Data for the task:
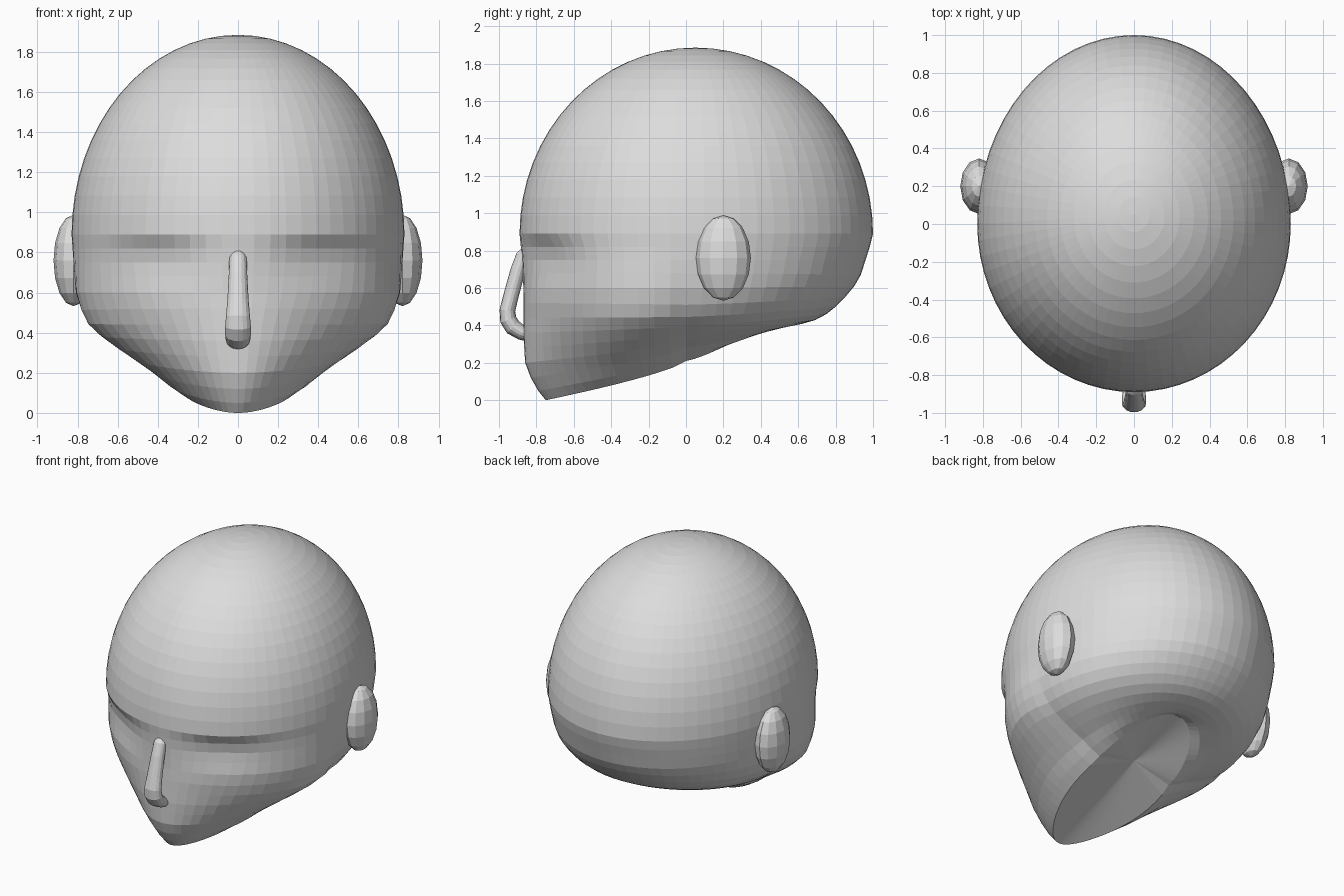
import bpy, bmesh, math
from math import sin, cos, pi, exp

if "Cube" in bpy.data.objects:
    bpy.data.objects.remove(bpy.data.objects["Cube"])

grey = bpy.data.materials.new("plain_grey")
grey.diffuse_color = (0.72, 0.72, 0.72, 1)
grey.use_nodes = True
grey.node_tree.nodes["Principled BSDF"].inputs["Base Color"].default_value = grey.diffuse_color


def loft(name, rings, start=None, end=None):
    """Skin a stack of equal rings; close each end with a fan to a point."""
    bm = bmesh.new()
    loops = [[bm.verts.new(p) for p in r] for r in rings]
    n = len(loops[0])
    for a, b in zip(loops, loops[1:]):
        for i in range(n):
            j = (i + 1) % n
            bm.faces.new((a[i], a[j], b[j], b[i]))
    for tip, ring in ((start, loops[0]), (end, loops[-1])):
        v = bm.verts.new(tip)
        for i in range(n):
            bm.faces.new((v, ring[i], ring[(i + 1) % n]))
    bmesh.ops.recalc_face_normals(bm, faces=bm.faces)
    me = bpy.data.meshes.new(name)
    bm.to_mesh(me)
    bm.free()
    me.materials.append(grey)
    ob = bpy.data.objects.new(name, me)
    bpy.context.collection.objects.link(ob)
    return ob


# Head: half ellipsoid cranium above the brow, three blended profiles below it
SEG, TOP = 64, 16
BROW = 0.89
front = [(.89, .89), (.885, .82), (.88, .75), (.875, .68), (.87, .6), (.87, .52), (.87, .44),
         (.87, .36), (.865, .28), (.86, .2), (.83, .12), (.79, .05), (.75, 0)]
side = [(.83, .89), (.825, .82), (.82, .75), (.812, .68), (.8, .6), (.765, .51), (.72, .445),
        (.66, .395), (.59, .355), (.51, .315), (.43, .28), (.36, .24), (.29, .21)]
back = [(1, .89), (.983, .82), (.96, .75), (.935, .67), (.9, .61), (.85, .55), (.8, .5),
        (.75, .46), (.69, .428), (.62, .408), (.56, .4), (.5, .4), (.44, .42)]
angles = [2 * pi * i / SEG for i in range(SEG)]
rings = []
for k in range(1, TOP):
    a = pi / 2 * k / TOP
    r, h = sin(a), cos(a)
    rings.append([(.83 * r * cos(t),
                   (1 if sin(t) > 0 else .89) * r * sin(t) + .05 * (1 - r),
                   BROW + .995 * h) for t in angles])
for k, (f, s, b) in enumerate(zip(front, side, back)):
    ring = []
    for t in angles:
        st = sin(t)
        end, p = (b, 1.3) if st > 0 else (f, .75)
        x, y = s[0] * cos(t), end[0] * st
        z = s[1] + (end[1] - s[1]) * abs(st) ** p
        if st < 0:  # fuller jaw, narrower chin
            x *= 1 + min(1, k / 6) ** 2 * (-.4 * st - .55 * st * st)
        if k and st < 0:  # eye sockets under the brow
            y += .05 * exp(-((abs(x) - .42) / .24) ** 2 - ((z - .76) / .13) ** 2)
        ring.append((x, y, z))
    rings.append(ring)
loft("head", rings, (0, .05, BROW + .995), (0, 0, .28))

# Nose: bent tapering tube (y, z, half width, half depth)
path = [(-.862, .803, .025, .02), (-.872, .775, .043, .036), (-.9, .69, .046, .04),
        (-.935, .56, .053, .041), (-.955, .48, .06, .042), (-.95, .43, .064, .045),
        (-.925, .39, .064, .045), (-.88, .362, .06, .04), (-.83, .345, .05, .035)]
rings = []
for i, (y, z, w, d) in enumerate(path):
    a, b = path[max(i - 1, 0)], path[min(i + 1, len(path) - 1)]
    ty, tz = b[0] - a[0], b[1] - a[1]
    m = math.hypot(ty, tz)
    ny, nz = tz / m, -ty / m
    rings.append([(w * cos(t), y + d * ny * sin(t), z + d * nz * sin(t))
                  for t in [2 * pi * j / 16 for j in range(16)]])
loft("nose", rings, (0, -.858, .812), (0, -.82, .343))

# Ears: low-poly ellipsoids
for label, sx in (("right", 1), ("left", -1)):
    rings = [[(sx * .82 + .1 * sin(a) * cos(t), .2 + .147 * sin(a) * sin(t), .76 + .228 * cos(a))
              for t in [2 * pi * j / 12 for j in range(12)]]
             for a in [pi * k / 8 for k in range(1, 8)]]
    loft(label + "_ear", rings, (sx * .82, .2, .988), (sx * .82, .2, .532))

Work item: The expected output is one number: how many lines of the data above hold the string "materials".

Solution for this exercise: 2